[Given data — start]

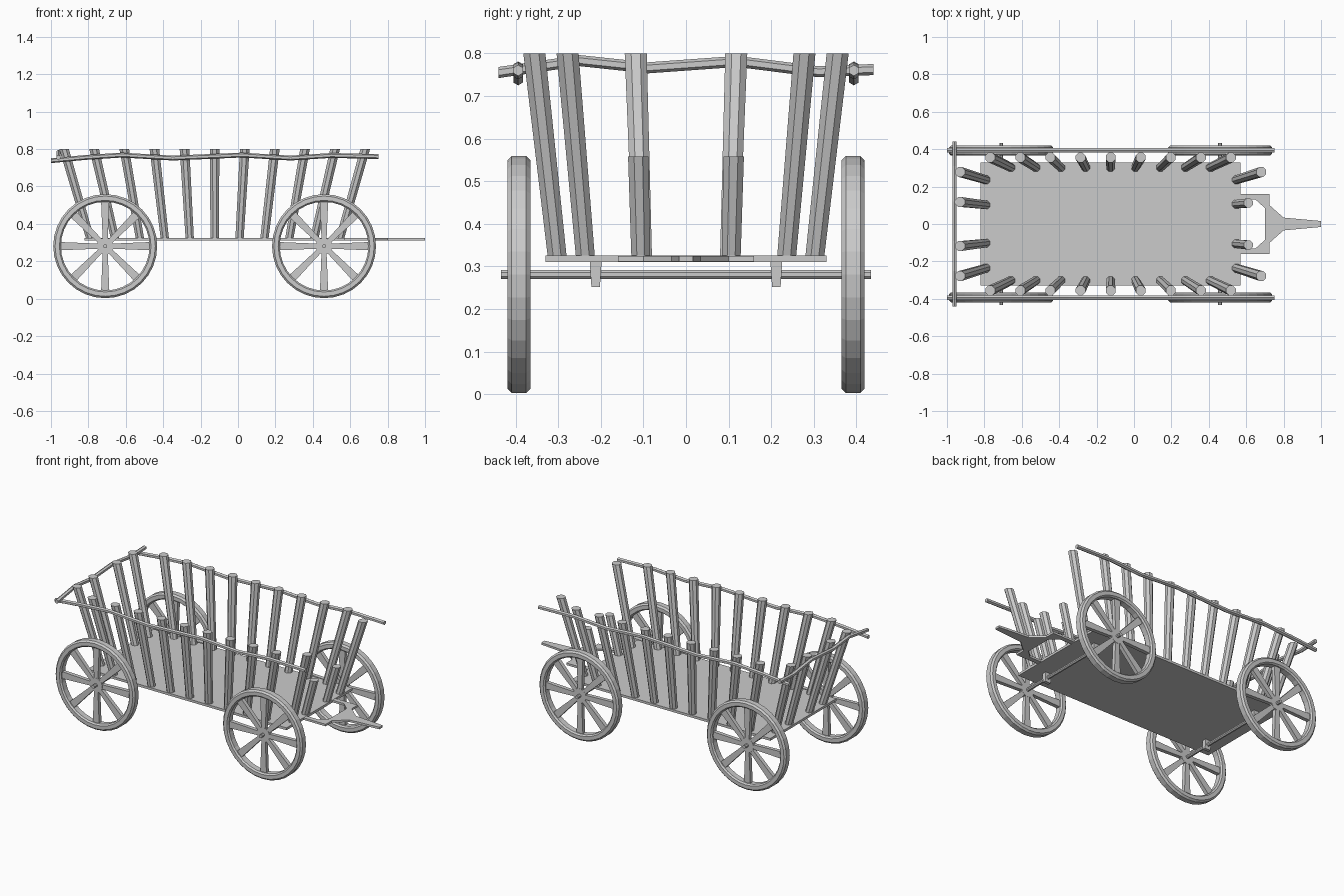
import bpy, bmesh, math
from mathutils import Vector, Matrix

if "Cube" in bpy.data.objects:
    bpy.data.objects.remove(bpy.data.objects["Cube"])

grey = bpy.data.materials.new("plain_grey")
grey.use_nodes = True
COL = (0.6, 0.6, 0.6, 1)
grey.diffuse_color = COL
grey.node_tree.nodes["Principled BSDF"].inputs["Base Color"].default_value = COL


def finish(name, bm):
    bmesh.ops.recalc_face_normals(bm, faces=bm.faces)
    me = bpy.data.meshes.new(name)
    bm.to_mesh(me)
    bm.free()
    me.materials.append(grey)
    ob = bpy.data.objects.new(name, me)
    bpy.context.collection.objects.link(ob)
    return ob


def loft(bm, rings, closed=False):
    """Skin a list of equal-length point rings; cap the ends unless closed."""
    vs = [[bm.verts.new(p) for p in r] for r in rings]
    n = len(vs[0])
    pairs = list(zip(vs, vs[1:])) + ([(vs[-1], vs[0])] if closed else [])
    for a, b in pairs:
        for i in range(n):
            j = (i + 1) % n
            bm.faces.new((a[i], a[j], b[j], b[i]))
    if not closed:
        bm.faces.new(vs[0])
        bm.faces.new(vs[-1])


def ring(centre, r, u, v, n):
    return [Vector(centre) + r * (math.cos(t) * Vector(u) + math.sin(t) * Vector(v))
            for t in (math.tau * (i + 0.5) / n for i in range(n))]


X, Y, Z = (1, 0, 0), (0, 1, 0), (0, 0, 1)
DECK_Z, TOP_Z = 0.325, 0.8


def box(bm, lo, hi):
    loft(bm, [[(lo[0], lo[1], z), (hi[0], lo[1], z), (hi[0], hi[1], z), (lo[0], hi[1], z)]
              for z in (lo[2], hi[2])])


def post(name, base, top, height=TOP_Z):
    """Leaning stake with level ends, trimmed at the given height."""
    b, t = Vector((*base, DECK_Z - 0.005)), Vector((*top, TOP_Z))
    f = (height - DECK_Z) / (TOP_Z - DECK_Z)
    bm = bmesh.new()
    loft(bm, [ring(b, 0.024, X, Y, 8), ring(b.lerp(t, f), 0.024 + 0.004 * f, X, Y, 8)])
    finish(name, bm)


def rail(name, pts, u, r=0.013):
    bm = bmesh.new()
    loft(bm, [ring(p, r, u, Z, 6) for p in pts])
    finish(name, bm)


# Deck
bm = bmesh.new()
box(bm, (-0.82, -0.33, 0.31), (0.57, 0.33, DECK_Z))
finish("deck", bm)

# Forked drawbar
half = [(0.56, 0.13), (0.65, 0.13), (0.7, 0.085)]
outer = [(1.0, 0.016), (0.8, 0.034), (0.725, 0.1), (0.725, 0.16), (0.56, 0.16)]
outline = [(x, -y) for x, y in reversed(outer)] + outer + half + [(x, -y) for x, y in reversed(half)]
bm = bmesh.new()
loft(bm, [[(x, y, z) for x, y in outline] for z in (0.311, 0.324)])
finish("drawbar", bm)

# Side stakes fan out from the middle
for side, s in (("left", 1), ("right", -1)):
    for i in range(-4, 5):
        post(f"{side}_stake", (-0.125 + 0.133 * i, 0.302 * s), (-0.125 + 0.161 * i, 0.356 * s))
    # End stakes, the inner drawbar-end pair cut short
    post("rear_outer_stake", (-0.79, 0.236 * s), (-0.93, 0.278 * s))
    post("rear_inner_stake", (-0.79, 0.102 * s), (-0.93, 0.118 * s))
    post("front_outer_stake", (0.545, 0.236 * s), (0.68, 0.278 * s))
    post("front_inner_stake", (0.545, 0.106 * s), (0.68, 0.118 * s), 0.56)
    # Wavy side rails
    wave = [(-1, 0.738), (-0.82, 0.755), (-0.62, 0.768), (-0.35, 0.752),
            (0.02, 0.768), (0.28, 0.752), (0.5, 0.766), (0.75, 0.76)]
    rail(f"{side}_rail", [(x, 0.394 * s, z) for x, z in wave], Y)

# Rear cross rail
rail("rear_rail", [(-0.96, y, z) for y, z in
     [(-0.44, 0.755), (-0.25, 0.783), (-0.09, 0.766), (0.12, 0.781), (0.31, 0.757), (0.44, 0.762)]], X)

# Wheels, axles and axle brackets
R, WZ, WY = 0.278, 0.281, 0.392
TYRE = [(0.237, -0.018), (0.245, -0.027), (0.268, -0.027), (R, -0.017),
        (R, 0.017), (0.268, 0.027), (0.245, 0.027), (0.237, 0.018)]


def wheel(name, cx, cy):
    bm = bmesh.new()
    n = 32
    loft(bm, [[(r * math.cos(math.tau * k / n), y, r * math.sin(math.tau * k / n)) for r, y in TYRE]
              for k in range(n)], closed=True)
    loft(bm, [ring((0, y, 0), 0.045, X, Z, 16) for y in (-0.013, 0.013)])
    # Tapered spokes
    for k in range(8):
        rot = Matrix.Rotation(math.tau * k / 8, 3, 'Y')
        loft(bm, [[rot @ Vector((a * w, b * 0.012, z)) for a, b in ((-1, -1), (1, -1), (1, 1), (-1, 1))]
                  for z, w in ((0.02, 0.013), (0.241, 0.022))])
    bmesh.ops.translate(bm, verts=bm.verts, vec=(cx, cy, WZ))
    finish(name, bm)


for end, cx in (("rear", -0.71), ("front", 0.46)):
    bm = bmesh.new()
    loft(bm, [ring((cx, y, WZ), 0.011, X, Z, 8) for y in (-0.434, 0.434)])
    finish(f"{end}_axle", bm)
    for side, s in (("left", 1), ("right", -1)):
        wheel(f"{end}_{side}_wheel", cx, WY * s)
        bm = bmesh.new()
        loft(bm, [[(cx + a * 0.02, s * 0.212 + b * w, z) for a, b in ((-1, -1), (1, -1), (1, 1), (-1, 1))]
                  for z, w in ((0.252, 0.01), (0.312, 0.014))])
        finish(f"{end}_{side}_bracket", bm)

[Given data — finish]

■ To do
Whichever lines of the data include the word "post", pull them out.

■ Output for this exercise
def post(name, base, top, height=TOP_Z):
        post(f"{side}_stake", (-0.125 + 0.133 * i, 0.302 * s), (-0.125 + 0.161 * i, 0.356 * s))
    post("rear_outer_stake", (-0.79, 0.236 * s), (-0.93, 0.278 * s))
    post("rear_inner_stake", (-0.79, 0.102 * s), (-0.93, 0.118 * s))
    post("front_outer_stake", (0.545, 0.236 * s), (0.68, 0.278 * s))
    post("front_inner_stake", (0.545, 0.106 * s), (0.68, 0.118 * s), 0.56)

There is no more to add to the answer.